Aoling is the main festival of the Konyaks from northern Nagaland. It is celebrated in the first week of April every year, this year Mon will be witnessing the celebration from 1st – 6th April.
The Aoling Festival differs from the more famous Hornbill Festival which is usually held from 1–7 December and takes place at the Kisama Heritage Village which is 12 km from Nagaland’s capital Kohima. The Hornbill Festival is a major tourist attraction and is arranged by the Tourism and Art & Culture Departments to preserve the cultures of all the different tribes in Nagaland.
The Aoling Festival is an authentic tribal festival arranged by the Konyak tribe only. The celebrations for the Aoling Festival are spread across a week. The main purpose of the Aoling Festival is to welcome the spring and new year and to pray for a good harvest. During the Aoling Festival many rituals take place including dancing, feasting and sacrifices that are meant to appease the divine spirits in order to bless the land with a good harvest.
The Hornbill festival is one of the grandest festivals celebrated in Nagaland followed by Aoling festival in terms of importance and grandiosity. The Hornbill festival celebrates the cultures of all the seventeen tribes in Nagaland. However, Aoling is celebrated by a single tribe of Nagaland. The festival is celebrated by the Konyak people. The Konyak tribe is the largest of the seventeen tribes dwelling in Nagaland.The Aoling festival is the biggest festival celebrated in the district of Mon. It signifies the culture of the Konyaks.
Nagaland’s most well known occupants are the people of the Konyak tribe better known as the infamous head hunting tribes. The Konyaks live in the Mon district, a beautiful, wild, hilly area that is the best place in Nagaland to see traditional villages, tattooed tribal warriors and get a fascinating glimpse of a lifestyle so different from the modern world.

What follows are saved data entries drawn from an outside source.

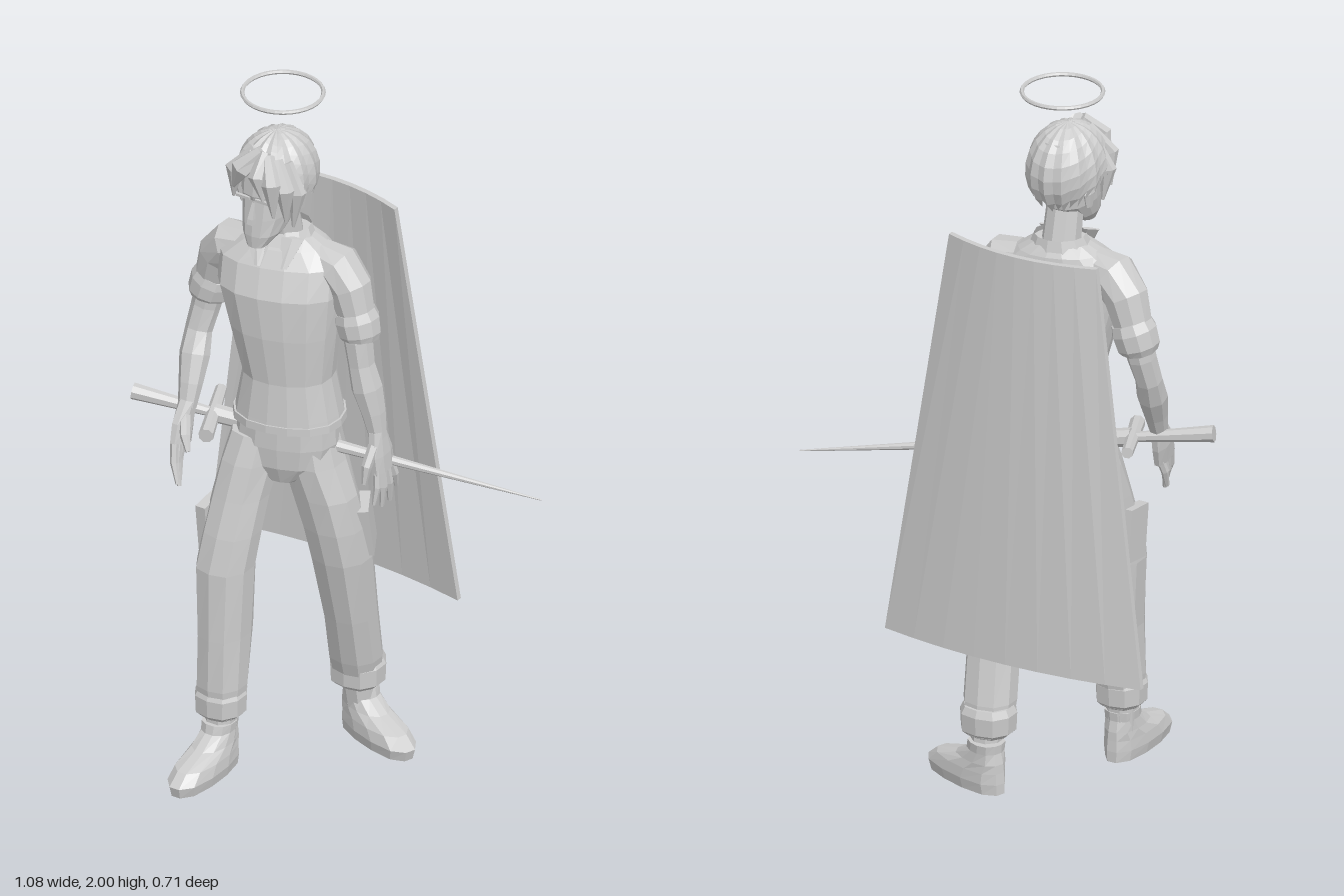
import * as THREE from 'three';

const grey = new THREE.MeshStandardMaterial({ color: 0xcccccc, flatShading: true, side: THREE.DoubleSide });
grey.name = 'plain grey';

export function createModel() {
  const root = new THREE.Group();
  root.name = 'swordBearer';

  const add = (name, geo, parent = root) => {
    const m = new THREE.Mesh(geo, grey);
    m.name = name;
    parent.add(m);
    return m;
  };

  // Skin through rings [x, y, z, rx, rz]; rings lie flat, or across the path when follow is set
  function loft(rings, { n = 10, p = 2, yaw = 0, follow = false, cap = true } = {}) {
    const pos = [], idx = [], c = rings.map(r => new THREE.Vector3(r[0], r[1], r[2]));
    rings.forEach((r, k) => {
      const t = new THREE.Vector3(0, 1, 0);
      if (follow) t.subVectors(c[Math.min(k + 1, c.length - 1)], c[Math.max(k - 1, 0)]).normalize();
      const ref = Math.abs(t.z) > 0.85 ? new THREE.Vector3(1, 0, 0) : new THREE.Vector3(0, 0, 1);
      const u = t.clone().cross(ref).normalize(), v = u.clone().cross(t);
      for (let i = 0; i < n; i++) {
        const a = (i + 0.5) / n * Math.PI * 2, ca = Math.cos(a), sa = Math.sin(a);
        const e = Math.pow(Math.abs(ca) ** p + Math.abs(sa) ** p, -1 / p);
        const x = ca * e * r[3], z = sa * e * (r[4] ?? r[3]);
        const px = x * Math.cos(yaw) + z * Math.sin(yaw), pz = z * Math.cos(yaw) - x * Math.sin(yaw);
        const q = c[k].clone().addScaledVector(u, px).addScaledVector(v, pz);
        pos.push(q.x, q.y, q.z);
      }
    });
    for (let k = 0; k < rings.length - 1; k++) for (let i = 0; i < n; i++) {
      const a = k * n + i, b = k * n + (i + 1) % n;
      idx.push(a, a + n, b, b, a + n, b + n);
    }
    if (cap) {
      const top = (rings.length - 1) * n;
      for (let i = 1; i < n - 1; i++) idx.push(0, i, i + 1, top, top + i + 1, top + i);
    }
    const g = new THREE.BufferGeometry();
    g.setAttribute('position', new THREE.Float32BufferAttribute(pos, 3));
    g.setIndex(idx);
    g.computeVertexNormals();
    return g;
  }
  const rod = (name, a, b, r1, r2, n = 8) => add(name, loft([[...a, r1], [...b, r2]], { n, follow: true }));

  // Halo
  add('halo', new THREE.TorusGeometry(0.108, 0.006, 6, 32).rotateX(Math.PI / 2)).position.set(-0.148, 1.994, -0.053);

  // Curved trapezoid back panel
  const panel = new THREE.BoxGeometry(2, 1.17, 0.016, 8, 1, 1), pp = panel.attributes.position;
  for (let i = 0; i < pp.count; i++) {
    const s = pp.getX(i), f = pp.getY(i) / 1.17 + 0.5;
    const half = THREE.MathUtils.lerp(0.392, 0.225, f), mid = THREE.MathUtils.lerp(-0.35, -0.299, f);
    pp.setXYZ(i, -0.148 + s * half, 0.44 + 1.17 * f, mid + s * s * 0.042 + pp.getZ(i));
  }
  panel.computeVertexNormals();
  add('backPanel', panel);

  // Sword through the hip
  const swordAt = s => [-0.53 + 1.07 * s, 1.025 - 0.16 * s, 0.09 - 0.345 * s];
  rod('swordGrip', swordAt(0), swordAt(0.2), 0.023, 0.013);
  rod('swordGuard', [-0.275, 0.985, 0.125], [-0.365, 1.0, -0.085], 0.021, 0.016);
  rod('swordBlade', swordAt(0.2), swordAt(1), 0.026, 0.002);

  // Shirt and pelvis
  const yaw = 0.28;
  add('shirt', loft([
    [-0.125, 1.025, -0.052, 0.148, 0.118], [-0.125, 1.05, -0.052, 0.144, 0.116],
    [-0.125, 1.16, -0.05, 0.124, 0.106], [-0.135, 1.3, -0.045, 0.15, 0.113],
    [-0.145, 1.42, -0.042, 0.172, 0.112], [-0.15, 1.5, -0.055, 0.17, 0.096],
    [-0.15, 1.545, -0.064, 0.115, 0.08], [-0.15, 1.57, -0.066, 0.075, 0.066],
  ], { n: 16, p: 2.4, yaw }));
  add('shirtHem', loft([[-0.125, 1.018, -0.052, 0.152, 0.122], [-0.125, 1.04, -0.052, 0.151, 0.121]], { n: 16, p: 2.4, yaw }));
  add('pelvis', loft([
    [-0.12, 0.85, -0.03, 0.05, 0.06], [-0.125, 0.9, -0.04, 0.125, 0.09],
    [-0.128, 0.96, -0.048, 0.142, 0.104], [-0.125, 1.04, -0.05, 0.135, 0.105],
  ], { n: 14, p: 2.4, yaw }));

  // Collar with two folded points
  add('collar', loft([[-0.15, 1.53, -0.06, 0.098, 0.086], [-0.15, 1.59, -0.07, 0.07, 0.062]], { n: 12, yaw, cap: false }));
  for (const s of [-1, 1]) {
    const flap = add('collarPoint', loft([[s * 0.035, -0.045, 0.012, 0.012, 0.006], [s * 0.05, 0.03, -0.028, 0.036, 0.007]], { n: 6 }));
    flap.position.set(-0.135, 1.55, 0.02);
    flap.rotation.y = yaw;
  }

  // Arms: sleeve, rolled cuff, bare arm, hand
  function arm(side, sleeve, cuff, bare, palm, tips, thumb) {
    add(side + 'Sleeve', loft(sleeve, { n: 10, follow: true }));
    add(side + 'SleeveCuff', loft(cuff, { n: 10, follow: true }));
    add(side + 'Arm', loft(bare, { n: 8, follow: true }));
    add(side + 'Palm', loft(palm, { n: 8, p: 2.6, follow: true }));
    const end = palm[palm.length - 1];
    tips.forEach((t, i) => {
      const k = [end[0], end[1] + 0.012, end[2] + (1.5 - i) * 0.02];
      const mid = [(k[0] + t[0]) / 2 + Math.sign(t[0]) * 0.006, (k[1] + t[1]) / 2, (k[2] + t[2]) / 2];
      add(side + 'Finger', loft([[...k, 0.012], [...mid, 0.011], [...t, 0.006]], { n: 6, follow: true }));
    });
    add(side + 'Thumb', loft(thumb, { n: 6, follow: true }));
  }
  arm('right',
    [[-0.24, 1.5, -0.04, 0.055], [-0.3, 1.49, -0.045, 0.066], [-0.345, 1.44, -0.055, 0.062], [-0.37, 1.36, -0.06, 0.053]],
    [[-0.362, 1.375, -0.06, 0.056], [-0.372, 1.35, -0.06, 0.063], [-0.384, 1.31, -0.058, 0.06], [-0.386, 1.295, -0.056, 0.05]],
    [[-0.372, 1.36, -0.06, 0.044], [-0.39, 1.27, -0.05, 0.04], [-0.4, 1.2, -0.03, 0.037], [-0.393, 1.14, 0, 0.042], [-0.383, 1.07, 0.035, 0.033], [-0.378, 1.01, 0.06, 0.025]],
    [[-0.378, 1.03, 0.055, 0.023, 0.026], [-0.378, 0.97, 0.08, 0.022, 0.042], [-0.374, 0.92, 0.097, 0.018, 0.043]],
    [[-0.345, 0.83, 0.155], [-0.35, 0.815, 0.14], [-0.362, 0.82, 0.12], [-0.38, 0.835, 0.1]],
    [[-0.372, 1.0, 0.08, 0.016], [-0.345, 0.96, 0.12, 0.014], [-0.325, 0.925, 0.135, 0.007]]);
  arm('left',
    [[-0.05, 1.5, -0.09, 0.055], [0.0, 1.49, -0.092, 0.066], [0.04, 1.44, -0.092, 0.061], [0.062, 1.36, -0.09, 0.052]],
    [[0.057, 1.375, -0.09, 0.055], [0.064, 1.35, -0.09, 0.062], [0.074, 1.31, -0.088, 0.058], [0.076, 1.295, -0.086, 0.05]],
    [[0.06, 1.36, -0.09, 0.043], [0.07, 1.29, -0.085, 0.04], [0.08, 1.22, -0.085, 0.037], [0.096, 1.15, -0.088, 0.043], [0.115, 1.08, -0.09, 0.034], [0.128, 1.01, -0.092, 0.025]],
    [[0.126, 1.03, -0.09, 0.023, 0.026], [0.135, 0.96, -0.096, 0.021, 0.044], [0.14, 0.91, -0.1, 0.018, 0.044]],
    [[0.14, 0.82, -0.055], [0.142, 0.8, -0.09], [0.142, 0.8, -0.128], [0.142, 0.83, -0.16]],
    [[0.13, 0.99, -0.07, 0.016], [0.128, 0.94, -0.038, 0.014], [0.125, 0.89, -0.03, 0.007]]);

  // Trousers, cuffs, ankles and shoes
  function leg(side, rings, cuff, ankle, toeYaw, heel) {
    add(side + 'TrouserLeg', loft(rings, { n: 10, p: 2.5 }));
    const [x, y, z, rx, rz] = cuff;
    add(side + 'TrouserCuff', loft([[x, y - 0.05, z, rx * 0.78, rz * 0.78], [x, y - 0.035, z, rx, rz],
      [x, y + 0.015, z, rx * 1.03, rz * 1.03], [x, y + 0.035, z, rx * 0.9, rz * 0.9]], { n: 10, p: 2.5 }));
    add(side + 'Ankle', loft([[ankle[0], 0.08, ankle[1], 0.044], [x, 0.18, z, 0.046]], { n: 8 }));
    const shoe = add(side + 'Shoe', loft([
      [0, 0, 0.138, 0.05, 0.138], [0, 0.03, 0.142, 0.056, 0.142], [0, 0.06, 0.125, 0.053, 0.122],
      [0, 0.085, 0.085, 0.047, 0.08], [0, 0.115, 0.064, 0.043, 0.052], [0, 0.14, 0.06, 0.045, 0.05],
    ], { n: 12, p: 2.5 }));
    shoe.position.set(heel[0], 0, heel[1]);
    shoe.rotation.y = toeYaw;
  }
  leg('right', [
    [-0.225, 0.16, 0.125, 0.058, 0.058], [-0.225, 0.25, 0.122, 0.066, 0.071], [-0.225, 0.4, 0.107, 0.066, 0.082],
    [-0.23, 0.6, 0.097, 0.076, 0.083], [-0.222, 0.7, 0.075, 0.076, 0.08], [-0.215, 0.8, 0.045, 0.075, 0.078],
    [-0.205, 0.9, 0.005, 0.075, 0.09], [-0.195, 0.98, -0.015, 0.07, 0.08],
  ], [-0.226, 0.205, 0.126, 0.067, 0.068], [-0.225, 0.13], 0, [-0.225, 0.072]);
  leg('left', [
    [-0.015, 0.16, -0.215, 0.06, 0.058], [-0.01, 0.25, -0.196, 0.071, 0.07], [0, 0.4, -0.158, 0.07, 0.073],
    [0, 0.6, -0.115, 0.08, 0.083], [-0.01, 0.7, -0.095, 0.083, 0.083], [-0.03, 0.8, -0.077, 0.088, 0.08],
    [-0.058, 0.9, -0.072, 0.082, 0.09], [-0.07, 0.98, -0.07, 0.075, 0.085],
  ], [-0.014, 0.205, -0.212, 0.074, 0.07], [-0.01, -0.225], 1.22, [-0.075, -0.252]);

  // Thigh pockets
  for (const [name, x, y, z, ry, rx] of [['rightPocket', -0.295, 0.69, 0.07, 0, 0.12], ['leftPocket', 0.055, 0.69, -0.15, 0.5, 0.2]]) {
    const pocket = add(name, new THREE.BoxGeometry(0.03, 0.15, 0.09));
    pocket.position.set(x, y, z);
    pocket.rotation.set(rx, ry, 0);
  }

  // Neck, head and face
  rod('neck', [-0.15, 1.5, -0.075], [-0.15, 1.67, -0.04], 0.055, 0.05, 10);
  add('head', loft([
    [-0.152, 1.585, 0.062, 0.026, 0.028], [-0.152, 1.62, 0.028, 0.05, 0.064], [-0.152, 1.67, -0.006, 0.063, 0.094],
    [-0.152, 1.725, -0.015, 0.067, 0.098], [-0.152, 1.74, -0.017, 0.07, 0.105], [-0.15, 1.8, -0.025, 0.074, 0.108],
    [-0.148, 1.86, -0.03, 0.05, 0.08],
  ], { n: 14, p: 2.5 }));
  add('nose', loft([[-0.152, 1.66, 0.09, 0.013, 0.017], [-0.152, 1.675, 0.088, 0.012, 0.016], [-0.152, 1.72, 0.076, 0.006, 0.01]], { n: 4 }));
  for (const s of [-1, 1]) {
    add('ear', loft([[0, -0.03, 0, 0.008, 0.012], [0, 0.01, 0, 0.013, 0.024], [0, 0.032, 0, 0.008, 0.014]], { n: 6 }))
      .position.set(-0.152 + s * 0.07, 1.7, -0.04);
    add('eyebrow', new THREE.BoxGeometry(0.042, 0.008, 0.008)).position.set(-0.152 + s * 0.03, 1.732, 0.086);
  }

  // Ridged hair cap, long at the nape and short over the brow
  const cap = new THREE.SphereGeometry(1, 28, 8), hp = cap.attributes.position;
  for (let i = 0; i < hp.count; i++) {
    const col = i % 29, row = Math.floor(i / 29) / 8, a = (col % 28) / 28 * Math.PI * 2;
    const limit = 1.85 - 0.62 * Math.cos(a), th = row * limit;
    const r = 1 - (col % 2 ? 0.06 * Math.sin(row * Math.PI * 0.6) : 0);
    hp.setXYZ(i, -0.148 + 0.108 * r * Math.sin(th) * Math.sin(a) * -1, 1.765 + 0.13 * r * Math.cos(th),
      -0.025 + 0.13 * r * Math.sin(th) * Math.cos(a));
  }
  // Mirroring x turned the faces round, so swap the corners back
  const hi = cap.index.array;
  for (let i = 0; i < hi.length; i += 3) [hi[i], hi[i + 1]] = [hi[i + 1], hi[i]];
  cap.computeVertexNormals();
  add('hairCap', cap);

  // Locks of hair over the brow and temples: start, bend, tip, width
  const locks = [
    [[-0.12, 1.86, 0.06], [-0.085, 1.8, 0.1], [-0.08, 1.7, 0.095], 0.028],
    [[-0.1, 1.85, 0.05], [-0.058, 1.78, 0.075], [-0.06, 1.68, 0.065], 0.028],
    [[-0.08, 1.84, 0.03], [-0.045, 1.76, 0.035], [-0.06, 1.65, 0.03], 0.026],
    [[-0.13, 1.87, 0.06], [-0.13, 1.81, 0.1], [-0.11, 1.745, 0.1], 0.026],
    [[-0.14, 1.87, 0.06], [-0.185, 1.82, 0.092], [-0.22, 1.745, 0.075], 0.03],
    [[-0.17, 1.86, 0.04], [-0.228, 1.79, 0.06], [-0.236, 1.7, 0.05], 0.027],
    [[-0.2, 1.84, 0.02], [-0.245, 1.76, 0.02], [-0.232, 1.67, 0.015], 0.025],
  ];
  for (const [a, b, c, w] of locks)
    add('hairLock', loft([[...a, w * 0.6], [...b, w, w * 0.75], [...c, 0.004]], { n: 6, follow: true }));

  return root;
}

One of the highlights of visiting Mon is the intriguing headhunter village of Longwa that straddles the Indo, Myanmar border. The traditional houses display animal skulls, where they would have once displayed human heads and you can visit the opium smoking Angh (the chief/ king).
Every Konyak village is ruled by one king, who obviously displays the more and biggest skulls. This main king can have from 3 to 6 other sub-kings, according to the village size, in order to maintain his social and war supremacy. Every sub-king is in charge of a different part of the village and reports to the main king. All kings are easily recognisable because of the clear blue beads on their legs. The more blue beads layers they wear, the most powerful and respected they are. In the past, kings used to get bribes from the conquered villages all around, even sometimes 50km away from their own village, beating drums on huge carved dead trees to pass messages from villages to villages.
With the exception of these behaviors, the tribal members maintain a very disciplined community life with strict duties and responsibilities for every individual.
Head hunting was prevalent back in the past and the last head hunting was reported to be in the 1969. Severing the head of enemies was a sign of bravery and symbolically represented capturing the enemy’s spirit, which earned the warriors tattoos. Human skulls were often seen stacked around warriors house, but not much a common sight today.